Lack of aircraft, competition impeding PAL growth, says Ng
MANILA -Persistent supply chain woes and competition with global carriers for spare parts and planes continue to ground Philippine Airlines’ (PAL) postpandemic growth plans amid resurgent air travel demand.
The flag carrier, controlled by taipan Lucio Tan, is maintaining a positive outlook for the year, especially with the anticipated full reopening of China, but supply chain bottlenecks remain a challenge, PAL president Stanley Ng said.
He said PAL, which successfully emerged from a brief US bankruptcy process during the global health crisis, is also facing obstacles in expanding its widebody fleet for long-haul trips.
“If we can get more planes we can expand immediately but we can’t,” Ng, who is also a commercial airline pilot, told reporters in a recent chance interview.
Like other airlines, PAL scaled down its fleet during the pandemic and returned several planes to lessors, including four out of six Airbus A350-900s that are capable of mounting nonstop flights from Manila to New York.
Getting the planes back has been difficult and the soonest they can acquire brand new aircraft is in 2025, Ng said.
“There’s a plan to finalize [new orders] but it will take two years to deliver the aircraft,” he said, adding that PAL is considering acquiring A350s and Boeing 777 planes.
Buying used aircraft was also not an option due to the cost and time needed to reconfigure the interior of the planes to fit their business model, he added.
As a result, PAL would not be launching new long-haul routes this year.
The lack of aircraft and parts can also cause operational issues such as flight cancellations apart from in-flight inconveniences such as busted tray tables and seat recliners. Ng said they were working to resolve those issues with their suppliers.
“There is competition [with other airlines] so the relationship with suppliers and manufacturers is important,” he said.
The revenge travel trend, spurred by fading pandemic fears and relaxed movement restrictions, has lifted the airline industry from the pandemic slump.
In fact, the International Civil Aviation Organization is forecasting passenger demand to “rapidly recover” and exceed prepandemic air traffic by 3 percent this year.
PAL was no exception as operating income turned positive for the first time in three years, reaching $297.3 million in 2022.
Over the next five years, Ng said PAL plans to acquire 10 more planes, although he did not elaborate.
This will bring its fleet size to about 80 aircraft after some of its older jets are retired. Before its restructuring in 2021, the PAL Group had 95 planes.
With the flag carrier on more stable financial footing, Ng said PAL has been receiving feelers from potential international strategic investors from Hong Kong and China apart from local groups.
He said they remain open to new investors but there were no ongoing talks.
In 2019, Japan’s ANA Holdings acquired a 9.5-percent stake in PAL Holdings, the publicly listed parent firm.

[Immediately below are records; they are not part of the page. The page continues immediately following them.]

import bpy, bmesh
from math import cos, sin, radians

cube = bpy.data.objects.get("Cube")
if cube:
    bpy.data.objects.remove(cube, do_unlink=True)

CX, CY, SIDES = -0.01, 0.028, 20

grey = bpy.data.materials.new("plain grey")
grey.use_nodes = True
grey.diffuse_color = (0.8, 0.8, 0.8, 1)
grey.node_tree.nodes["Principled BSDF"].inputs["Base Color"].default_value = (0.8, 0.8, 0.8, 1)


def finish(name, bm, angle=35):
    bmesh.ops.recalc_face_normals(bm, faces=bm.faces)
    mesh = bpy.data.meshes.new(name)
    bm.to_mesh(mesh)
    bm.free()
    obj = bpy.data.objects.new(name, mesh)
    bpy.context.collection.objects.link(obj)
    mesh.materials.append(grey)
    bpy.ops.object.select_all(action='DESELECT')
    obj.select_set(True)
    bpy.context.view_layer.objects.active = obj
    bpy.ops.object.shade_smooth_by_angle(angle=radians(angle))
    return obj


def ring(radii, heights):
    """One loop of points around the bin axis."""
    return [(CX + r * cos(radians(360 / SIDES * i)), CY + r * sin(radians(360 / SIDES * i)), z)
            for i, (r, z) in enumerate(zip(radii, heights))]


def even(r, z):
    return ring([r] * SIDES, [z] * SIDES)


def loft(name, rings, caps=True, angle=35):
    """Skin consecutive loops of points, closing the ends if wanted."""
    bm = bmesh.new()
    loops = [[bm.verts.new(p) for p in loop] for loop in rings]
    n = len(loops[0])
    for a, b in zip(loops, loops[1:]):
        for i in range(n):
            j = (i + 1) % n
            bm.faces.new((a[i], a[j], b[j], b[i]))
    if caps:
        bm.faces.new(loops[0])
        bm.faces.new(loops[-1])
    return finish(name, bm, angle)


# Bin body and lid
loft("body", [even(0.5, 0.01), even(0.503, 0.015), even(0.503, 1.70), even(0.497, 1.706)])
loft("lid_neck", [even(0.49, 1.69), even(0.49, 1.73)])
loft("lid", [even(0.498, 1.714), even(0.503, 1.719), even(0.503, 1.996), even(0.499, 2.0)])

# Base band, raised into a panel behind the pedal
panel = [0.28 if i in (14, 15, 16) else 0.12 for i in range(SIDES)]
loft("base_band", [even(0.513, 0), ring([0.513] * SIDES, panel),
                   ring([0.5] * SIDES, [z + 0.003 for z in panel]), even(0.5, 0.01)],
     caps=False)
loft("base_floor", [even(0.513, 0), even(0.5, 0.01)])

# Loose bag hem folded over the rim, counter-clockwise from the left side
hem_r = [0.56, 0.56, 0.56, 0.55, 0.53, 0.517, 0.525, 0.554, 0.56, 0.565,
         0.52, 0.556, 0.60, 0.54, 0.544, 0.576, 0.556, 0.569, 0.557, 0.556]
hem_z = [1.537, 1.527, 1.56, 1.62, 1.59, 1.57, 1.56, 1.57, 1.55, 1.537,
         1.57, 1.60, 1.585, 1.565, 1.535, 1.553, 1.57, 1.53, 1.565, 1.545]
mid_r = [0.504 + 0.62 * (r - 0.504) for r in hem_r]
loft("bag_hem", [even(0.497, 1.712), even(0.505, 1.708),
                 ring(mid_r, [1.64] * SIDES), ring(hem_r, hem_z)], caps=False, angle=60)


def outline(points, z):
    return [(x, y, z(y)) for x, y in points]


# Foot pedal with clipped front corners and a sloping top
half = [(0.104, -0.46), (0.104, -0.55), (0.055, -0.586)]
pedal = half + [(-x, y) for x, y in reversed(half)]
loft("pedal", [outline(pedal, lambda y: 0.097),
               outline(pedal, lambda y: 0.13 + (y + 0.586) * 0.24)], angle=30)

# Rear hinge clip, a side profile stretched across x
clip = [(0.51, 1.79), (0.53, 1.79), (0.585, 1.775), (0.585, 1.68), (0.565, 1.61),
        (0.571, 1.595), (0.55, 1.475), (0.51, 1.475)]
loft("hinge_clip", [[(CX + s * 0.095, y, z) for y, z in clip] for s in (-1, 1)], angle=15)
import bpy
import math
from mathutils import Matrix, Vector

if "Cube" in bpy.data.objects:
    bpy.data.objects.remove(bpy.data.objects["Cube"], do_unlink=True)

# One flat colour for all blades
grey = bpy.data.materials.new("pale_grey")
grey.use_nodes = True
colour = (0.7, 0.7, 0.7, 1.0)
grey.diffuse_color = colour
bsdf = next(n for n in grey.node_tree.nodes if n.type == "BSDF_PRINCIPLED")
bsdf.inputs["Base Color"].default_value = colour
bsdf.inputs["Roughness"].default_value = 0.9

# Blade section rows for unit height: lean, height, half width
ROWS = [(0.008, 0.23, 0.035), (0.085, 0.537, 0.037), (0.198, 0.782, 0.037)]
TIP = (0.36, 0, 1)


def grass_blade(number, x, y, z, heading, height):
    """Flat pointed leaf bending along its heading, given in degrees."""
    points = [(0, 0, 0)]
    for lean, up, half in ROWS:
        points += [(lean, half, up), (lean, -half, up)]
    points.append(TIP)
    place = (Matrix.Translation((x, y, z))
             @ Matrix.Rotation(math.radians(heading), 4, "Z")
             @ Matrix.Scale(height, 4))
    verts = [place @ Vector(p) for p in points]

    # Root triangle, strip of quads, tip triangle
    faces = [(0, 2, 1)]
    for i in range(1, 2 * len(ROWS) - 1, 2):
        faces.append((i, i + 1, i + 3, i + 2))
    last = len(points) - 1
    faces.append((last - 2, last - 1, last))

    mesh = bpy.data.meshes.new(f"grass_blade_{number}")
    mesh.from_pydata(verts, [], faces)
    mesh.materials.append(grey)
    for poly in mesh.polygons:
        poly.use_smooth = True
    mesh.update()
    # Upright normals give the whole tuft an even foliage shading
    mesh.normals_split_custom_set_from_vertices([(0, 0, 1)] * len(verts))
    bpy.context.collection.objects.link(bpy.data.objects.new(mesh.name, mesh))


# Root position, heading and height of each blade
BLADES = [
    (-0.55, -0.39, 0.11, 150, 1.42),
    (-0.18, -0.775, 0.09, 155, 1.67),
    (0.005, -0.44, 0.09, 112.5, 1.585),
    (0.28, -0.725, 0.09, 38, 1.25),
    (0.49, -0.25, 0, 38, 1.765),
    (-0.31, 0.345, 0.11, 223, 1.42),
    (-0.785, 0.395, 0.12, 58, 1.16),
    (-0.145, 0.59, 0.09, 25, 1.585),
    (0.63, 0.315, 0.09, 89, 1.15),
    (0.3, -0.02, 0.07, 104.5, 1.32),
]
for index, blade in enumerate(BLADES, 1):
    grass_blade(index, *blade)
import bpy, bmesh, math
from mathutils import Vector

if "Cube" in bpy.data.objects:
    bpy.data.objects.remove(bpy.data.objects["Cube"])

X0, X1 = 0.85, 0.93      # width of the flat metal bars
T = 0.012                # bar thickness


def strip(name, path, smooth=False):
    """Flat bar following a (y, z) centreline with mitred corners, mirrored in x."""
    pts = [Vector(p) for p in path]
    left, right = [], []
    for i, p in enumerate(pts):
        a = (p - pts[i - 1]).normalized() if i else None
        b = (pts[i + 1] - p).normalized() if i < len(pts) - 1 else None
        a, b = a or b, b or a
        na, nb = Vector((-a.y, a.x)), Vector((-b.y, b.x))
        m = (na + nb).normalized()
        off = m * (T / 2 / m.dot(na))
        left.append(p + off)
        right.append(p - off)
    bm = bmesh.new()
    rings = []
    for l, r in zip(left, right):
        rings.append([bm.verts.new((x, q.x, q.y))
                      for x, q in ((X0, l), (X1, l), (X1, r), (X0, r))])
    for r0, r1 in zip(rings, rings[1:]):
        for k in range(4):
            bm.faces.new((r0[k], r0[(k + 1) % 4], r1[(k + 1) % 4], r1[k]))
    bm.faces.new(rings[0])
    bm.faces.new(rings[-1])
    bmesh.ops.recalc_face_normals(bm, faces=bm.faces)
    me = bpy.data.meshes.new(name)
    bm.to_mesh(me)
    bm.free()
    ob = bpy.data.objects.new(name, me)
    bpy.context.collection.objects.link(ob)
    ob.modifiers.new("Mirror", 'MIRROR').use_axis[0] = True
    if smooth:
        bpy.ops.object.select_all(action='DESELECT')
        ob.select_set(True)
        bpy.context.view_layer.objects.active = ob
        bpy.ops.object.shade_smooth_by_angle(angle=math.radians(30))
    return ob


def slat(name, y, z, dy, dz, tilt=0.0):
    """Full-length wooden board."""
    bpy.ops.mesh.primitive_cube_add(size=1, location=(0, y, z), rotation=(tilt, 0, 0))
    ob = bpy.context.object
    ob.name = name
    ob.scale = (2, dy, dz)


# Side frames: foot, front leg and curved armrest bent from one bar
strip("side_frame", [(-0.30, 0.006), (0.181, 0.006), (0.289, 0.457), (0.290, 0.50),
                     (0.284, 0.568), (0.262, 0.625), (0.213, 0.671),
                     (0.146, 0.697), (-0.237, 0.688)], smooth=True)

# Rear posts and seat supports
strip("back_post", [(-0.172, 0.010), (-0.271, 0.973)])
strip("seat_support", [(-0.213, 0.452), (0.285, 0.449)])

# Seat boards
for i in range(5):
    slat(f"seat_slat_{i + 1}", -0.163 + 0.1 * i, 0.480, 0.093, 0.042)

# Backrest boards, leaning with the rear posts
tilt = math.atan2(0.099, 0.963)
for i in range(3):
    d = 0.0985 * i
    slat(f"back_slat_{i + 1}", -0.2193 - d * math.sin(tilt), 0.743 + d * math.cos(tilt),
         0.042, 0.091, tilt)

ANA’s stake will be reduced to about 4 percent during the parent firm’s restructuring, PAL senior vice president and general counsel Carlos Luis Fernandez said in a text message. INQ